Australia's MICE brings record coffee crowds to WBC.
It was only the second time organizers held the Melbourne International Coffee Expo in Australia, but one of the newest shows in coffee--MICE--is definitively here to stay.
With record visitor numbers in addition to an online crowd of thousands cheering on competitors in the four-day 2013 World Barista Championship (WBC), Australia's undisputed coffee capital was boiling and brewing for a lot more of consumers' daily favorite latte.
"The attendance numbers exceeded all of our expectations with 11,366 people, and the interest we've seen here in Melbourne for the World Barista Championship has been fantastic, it's all been very exciting," said John Murphy, managing director of Prime Creative Media, a publishing group that has been involved in sponsoring coffee events in Australia for years, and which was the chief organizer of the MICE and 2013 WBC.
"We will certainly consider other opportunities like the WBC, which add value and expression to the MICE experience, and Prime Creative Media will continue to host MICE 2014 and beyond each year," Murphy said.
U.S. Barista Pete Licata showed that consistency pays off by taking home the trophy as the world's 14th Barista Champion after four days of competition between 54 baristas from across the world.
"I am truly humbled by the experience," said Licata. The win marked a particularly sweet victory for Licata, who first started competing as a career barista in the U.S. in 2006 and came in second in the 2011 WBC in Bogota, Colombia. His signature drink was prepared as a non-alcoholic coffee cocktail, using chilled palm sugar triple syrup, orange peel and lemongrass mixed with an espresso shot over ice. U.S. coffee lovers should soon be able to try it out at the Parisi Artisan Cafe in Licata's home town of Kansas City.
In only its second year, the World Brewers Cup continues to gain popularity.

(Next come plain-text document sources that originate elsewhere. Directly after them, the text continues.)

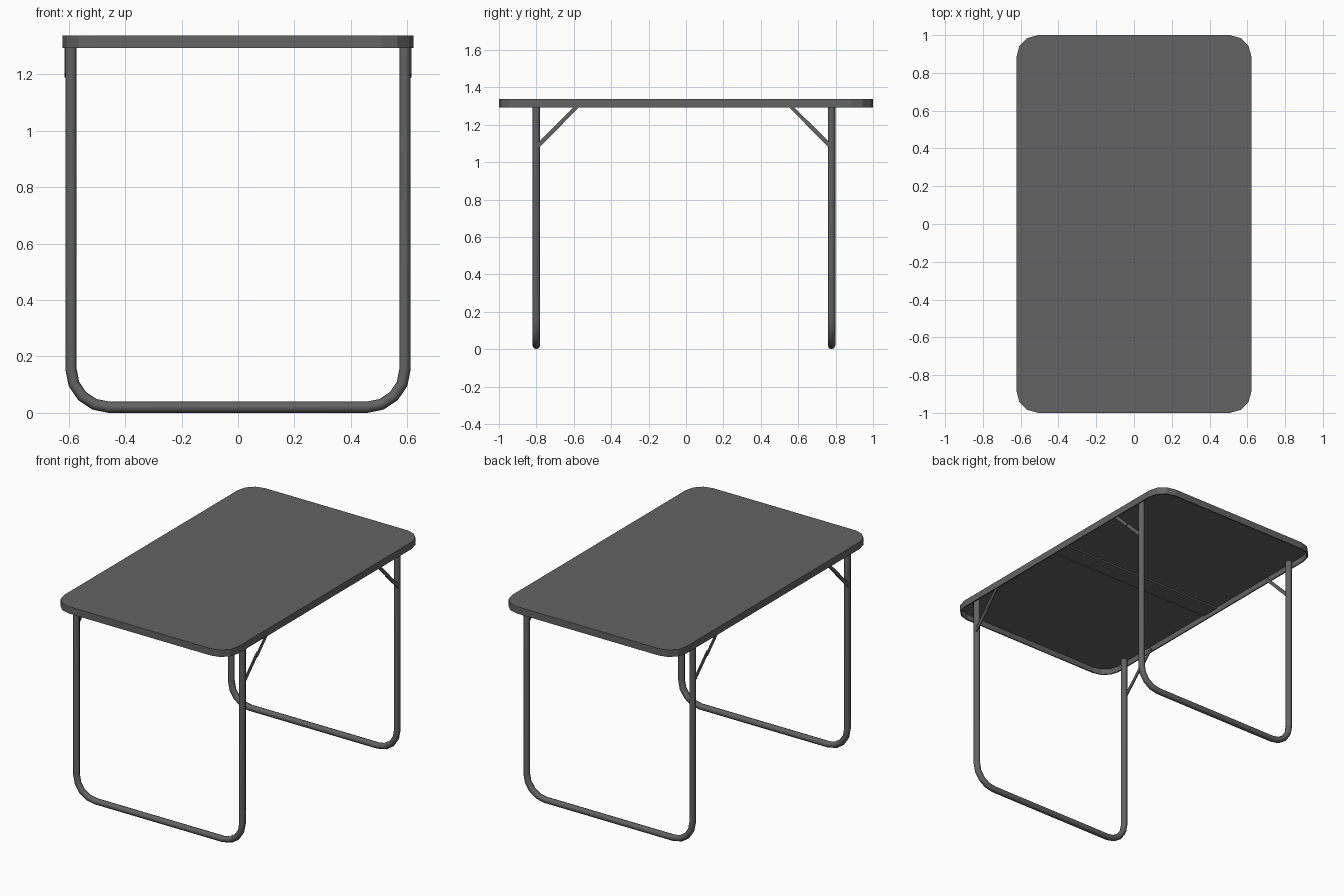
import bpy, bmesh, math
from mathutils import Vector, Matrix

default = bpy.data.objects.get("Cube")
if default:
    bpy.data.objects.remove(default, do_unlink=True)

grey = bpy.data.materials.new("dark grey")
grey.use_nodes = True
colour = (0.125, 0.125, 0.125, 1)
grey.diffuse_color = colour
grey.node_tree.nodes["Principled BSDF"].inputs["Base Color"].default_value = colour

HALF_X, HALF_Y, TOP, RIM_BOTTOM = 0.622, 1.0, 1.338, 1.293


def add_object(name, data):
    obj = bpy.data.objects.new(name, data)
    data.materials.append(grey)
    bpy.context.collection.objects.link(obj)
    return obj


def mesh_object(name, bm):
    bmesh.ops.recalc_face_normals(bm, faces=bm.faces)
    mesh = bpy.data.meshes.new(name)
    bm.to_mesh(mesh)
    bm.free()
    return add_object(name, mesh)


def outline(inset):
    """Rectangle with rounded corners, counter-clockwise."""
    radius, steps, points = 0.115, 3, []
    for corner, (sx, sy) in enumerate([(1, 1), (-1, 1), (-1, -1), (1, -1)]):
        for i in range(steps + 1):
            a = math.pi / 2 * (corner + i / steps)
            points.append((sx * (HALF_X - radius) + (radius - inset) * math.cos(a),
                           sy * (HALF_Y - radius) + (radius - inset) * math.sin(a)))
    return points


def add_box(name, centre, size, rotation=None):
    bm = bmesh.new()
    bmesh.ops.create_cube(bm, size=1)
    bmesh.ops.scale(bm, vec=size, verts=bm.verts)
    if rotation:
        bmesh.ops.transform(bm, matrix=rotation, verts=bm.verts)
    bmesh.ops.translate(bm, vec=centre, verts=bm.verts)
    return mesh_object(name, bm)


# Table top: thin panel with a downturned rim, open underneath
bm = bmesh.new()
levels = [(0, TOP), (0, RIM_BOTTOM), (0.008, RIM_BOTTOM), (0.008, TOP - 0.008)]
rings = [[bm.verts.new((x, y, z)) for x, y in outline(inset)] for inset, z in levels]
bm.faces.new(rings[0])
bm.faces.new(rings[-1])
count = len(rings[0])
for upper, lower in zip(rings, rings[1:]):
    for i in range(count):
        j = (i + 1) % count
        bm.faces.new((upper[i], upper[j], lower[j], lower[i]))
mesh_object("table_top", bm)

# Shallow strip across the middle of the underside
add_box("centre_strip", (0, 0, TOP - 0.012), (2 * HALF_X - 0.02, 0.12, 0.012))

# U-shaped tube legs with rounded lower corners
TUBE, LEG_X, BEND = 0.02, 0.592, 0.135
for name, y in (("front_leg_frame", -0.80), ("back_leg_frame", 0.778)):
    side = [(LEG_X, TOP - 0.01)]
    for i in range(5):
        a = math.pi / 2 * i / 4
        side.append((LEG_X - BEND + BEND * math.cos(a), TUBE + BEND - BEND * math.sin(a)))
    path = side + [(-x, z) for x, z in reversed(side)]
    curve = bpy.data.curves.new(name, "CURVE")
    curve.dimensions = "3D"
    curve.bevel_depth = TUBE
    curve.bevel_resolution = 2
    curve.use_fill_caps = True
    spline = curve.splines.new("POLY")
    spline.points.add(len(path) - 1)
    for point, (x, z) in zip(spline.points, path):
        point.co = (x, y, z, 1)
    spline.use_smooth = True
    add_object(name, curve)

# Folding diagonal braces, each of two flat overlapping bars
def add_brace_bar(name, x, start, end, width):
    a, b = Vector((x, *start)), Vector((x, *end))
    along = b - a
    turn = Matrix.Rotation(math.atan2(along.z, along.y), 4, "X")
    add_box(name, (a + b) / 2, (0.007, along.length, width), turn)


for side_name, sx in (("left", 1), ("right", -1)):
    for end_name, sy, leg_y in (("front", 1, -0.80), ("back", -1, 0.778)):
        label = f"{end_name}_{side_name}_brace"
        add_brace_bar(label + "_lower", sx * 0.607, (leg_y + sy * 0.005, 1.085),
                      (leg_y + sy * 0.135, 1.215), 0.022)
        add_brace_bar(label + "_upper", sx * 0.612, (leg_y + sy * 0.115, 1.195),
                      (leg_y + sy * 0.235, 1.315), 0.02)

The 2013 world title went to another American and career coffee brewer, Erin McCarthy. Unlike the WBC, the World Brewers Cup highlights the "the craft of filter coffee brewing by hand" and promoted manual coffee brewing excellence.
That regularly brewed coffee is making a comeback was evident throughout events and exhibitor stands at MICE. For years the boom in coffee consumption across the world has been led by Italian-inspired espresso coffees and the growing varieties of cappuccinos, lattes and macchiatos.
"Now we are really starting to see filter coffee or drip coffee, coming back. As the consumer becomes come educated about coffee and learns more about the different brewing styles we really see that they are also starting to re-discover drip coffee which gives you a whole different coffee experience," said Nick Maslin, of Red Star Coffee Roasters in Melbourne.
The MICE exhibition hosted over 150 companies. Drip-coffee and new technology and equipment for brewing filter coffee were the leading items trending at MICE this year.
Officials from companies across Latin America, South-East Asia, Japan, Europe and the U.S. participated in MICE and represented every aspect of the coffee industry from roasters to growers, traders, equipment suppliers, cafe owners, baristas and ordinary coffee enthusiasts and consumers from across Melbourne.
|Printer friendly Cite/link Email Feedback|
|Title Annotation:||New & Notable: Tea & Coffee Reports Brewing Worldwide; World Barista Championship; Melbourne International Coffee Expo|
|Comment:||Australia's MICE brings record coffee crowds to WBC.(New & Notable: Tea & Coffee Reports Brewing Worldwide)(World Barista Championship)(Melbourne International Coffee Expo)|
|Publication:||Tea & Coffee Trade Journal|
|Date:||Jul 1, 2013|
|Previous Article:||Goodbye water cooler, hello OCS.|
|Next Article:||Dispatches from the Field: Caldas, Col.|